▶ Problem statement
Set down a faithful copy of every record, and skip the pictures in it.

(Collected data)

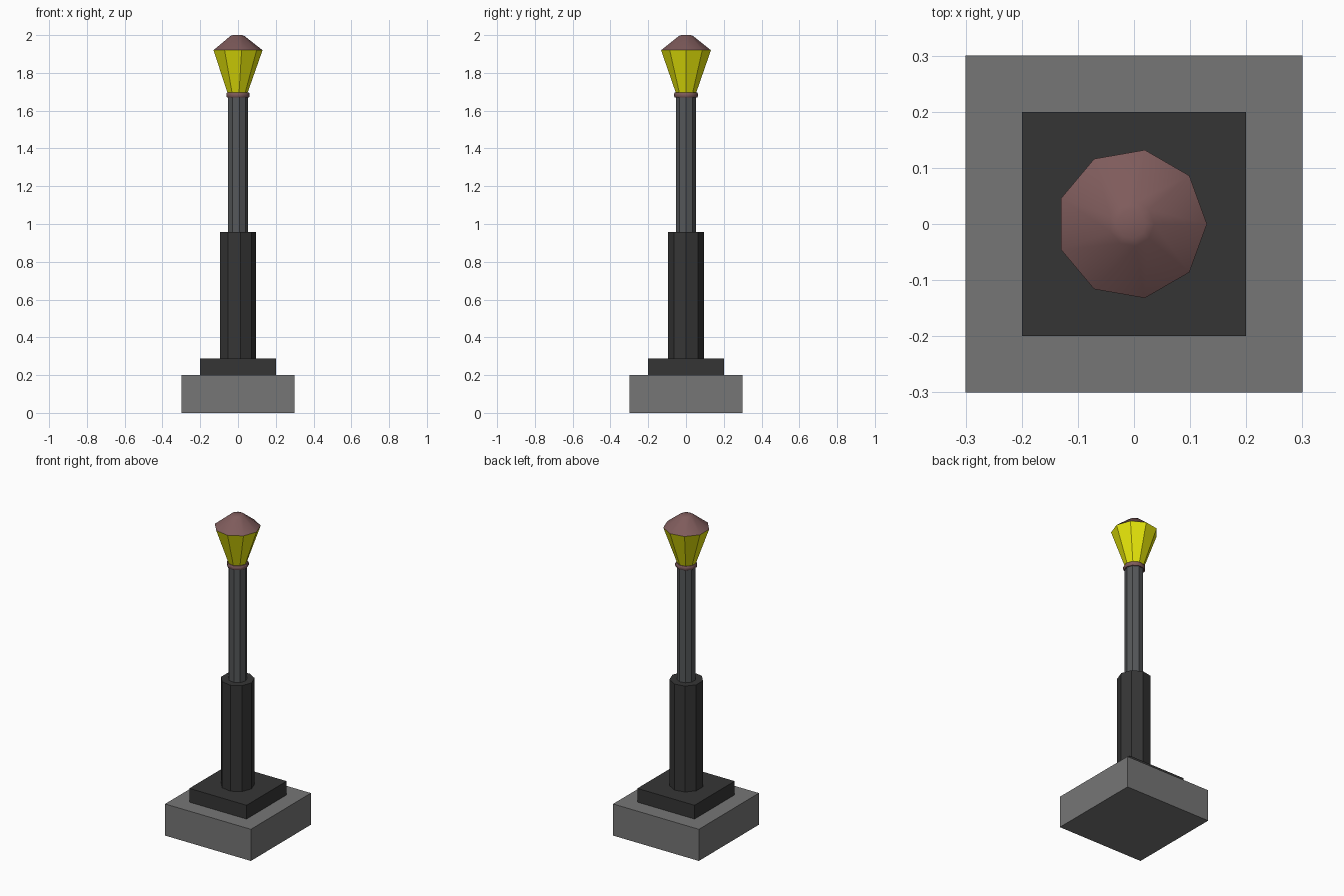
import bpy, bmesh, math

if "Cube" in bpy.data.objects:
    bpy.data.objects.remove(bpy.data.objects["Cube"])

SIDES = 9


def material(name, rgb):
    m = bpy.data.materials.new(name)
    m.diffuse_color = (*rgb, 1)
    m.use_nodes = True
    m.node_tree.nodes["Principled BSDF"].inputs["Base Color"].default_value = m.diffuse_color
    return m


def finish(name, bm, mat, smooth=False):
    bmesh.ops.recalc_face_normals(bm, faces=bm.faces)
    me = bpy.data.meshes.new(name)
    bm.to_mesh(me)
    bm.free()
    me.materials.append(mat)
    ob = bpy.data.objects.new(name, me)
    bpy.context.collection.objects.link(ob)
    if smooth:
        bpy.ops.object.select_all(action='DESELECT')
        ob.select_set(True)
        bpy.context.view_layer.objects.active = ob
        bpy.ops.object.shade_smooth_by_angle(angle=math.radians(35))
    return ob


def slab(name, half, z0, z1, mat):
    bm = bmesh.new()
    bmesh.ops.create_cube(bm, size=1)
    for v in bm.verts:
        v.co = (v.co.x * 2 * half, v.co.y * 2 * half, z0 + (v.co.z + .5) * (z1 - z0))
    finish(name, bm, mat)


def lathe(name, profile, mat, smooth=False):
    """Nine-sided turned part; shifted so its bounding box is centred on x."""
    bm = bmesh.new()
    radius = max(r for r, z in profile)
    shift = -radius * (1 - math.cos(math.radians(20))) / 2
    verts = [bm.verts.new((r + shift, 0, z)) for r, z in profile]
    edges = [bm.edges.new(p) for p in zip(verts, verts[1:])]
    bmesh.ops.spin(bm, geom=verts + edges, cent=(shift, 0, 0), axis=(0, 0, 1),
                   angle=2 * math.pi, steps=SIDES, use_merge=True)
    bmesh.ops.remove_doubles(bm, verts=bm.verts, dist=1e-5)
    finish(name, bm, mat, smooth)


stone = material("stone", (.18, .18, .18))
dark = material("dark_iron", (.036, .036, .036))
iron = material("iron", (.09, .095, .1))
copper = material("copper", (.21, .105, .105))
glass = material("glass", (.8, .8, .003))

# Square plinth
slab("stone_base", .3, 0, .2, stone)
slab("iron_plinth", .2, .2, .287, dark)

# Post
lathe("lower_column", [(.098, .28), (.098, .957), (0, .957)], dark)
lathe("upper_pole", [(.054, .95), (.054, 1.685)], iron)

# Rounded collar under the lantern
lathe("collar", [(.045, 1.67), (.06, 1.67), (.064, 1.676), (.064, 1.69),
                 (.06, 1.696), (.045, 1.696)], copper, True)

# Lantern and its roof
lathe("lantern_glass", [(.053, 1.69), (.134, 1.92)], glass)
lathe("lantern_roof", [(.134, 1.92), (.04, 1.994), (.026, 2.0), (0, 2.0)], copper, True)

▶ Reply
import bpy, bmesh, math

if "Cube" in bpy.data.objects:
    bpy.data.objects.remove(bpy.data.objects["Cube"])

SIDES = 9


def material(name, rgb):
    m = bpy.data.materials.new(name)
    m.diffuse_color = (*rgb, 1)
    m.use_nodes = True
    m.node_tree.nodes["Principled BSDF"].inputs["Base Color"].default_value = m.diffuse_color
    return m


def finish(name, bm, mat, smooth=False):
    bmesh.ops.recalc_face_normals(bm, faces=bm.faces)
    me = bpy.data.meshes.new(name)
    bm.to_mesh(me)
    bm.free()
    me.materials.append(mat)
    ob = bpy.data.objects.new(name, me)
    bpy.context.collection.objects.link(ob)
    if smooth:
        bpy.ops.object.select_all(action='DESELECT')
        ob.select_set(True)
        bpy.context.view_layer.objects.active = ob
        bpy.ops.object.shade_smooth_by_angle(angle=math.radians(35))
    return ob


def slab(name, half, z0, z1, mat):
    bm = bmesh.new()
    bmesh.ops.create_cube(bm, size=1)
    for v in bm.verts:
        v.co = (v.co.x * 2 * half, v.co.y * 2 * half, z0 + (v.co.z + .5) * (z1 - z0))
    finish(name, bm, mat)


def lathe(name, profile, mat, smooth=False):
    """Nine-sided turned part; shifted so its bounding box is centred on x."""
    bm = bmesh.new()
    radius = max(r for r, z in profile)
    shift = -radius * (1 - math.cos(math.radians(20))) / 2
    verts = [bm.verts.new((r + shift, 0, z)) for r, z in profile]
    edges = [bm.edges.new(p) for p in zip(verts, verts[1:])]
    bmesh.ops.spin(bm, geom=verts + edges, cent=(shift, 0, 0), axis=(0, 0, 1),
                   angle=2 * math.pi, steps=SIDES, use_merge=True)
    bmesh.ops.remove_doubles(bm, verts=bm.verts, dist=1e-5)
    finish(name, bm, mat, smooth)


stone = material("stone", (.18, .18, .18))
dark = material("dark_iron", (.036, .036, .036))
iron = material("iron", (.09, .095, .1))
copper = material("copper", (.21, .105, .105))
glass = material("glass", (.8, .8, .003))

# Square plinth
slab("stone_base", .3, 0, .2, stone)
slab("iron_plinth", .2, .2, .287, dark)

# Post
lathe("lower_column", [(.098, .28), (.098, .957), (0, .957)], dark)
lathe("upper_pole", [(.054, .95), (.054, 1.685)], iron)

# Rounded collar under the lantern
lathe("collar", [(.045, 1.67), (.06, 1.67), (.064, 1.676), (.064, 1.69),
                 (.06, 1.696), (.045, 1.696)], copper, True)

# Lantern and its roof
lathe("lantern_glass", [(.053, 1.69), (.134, 1.92)], glass)
lathe("lantern_roof", [(.134, 1.92), (.04, 1.994), (.026, 2.0), (0, 2.0)], copper, True)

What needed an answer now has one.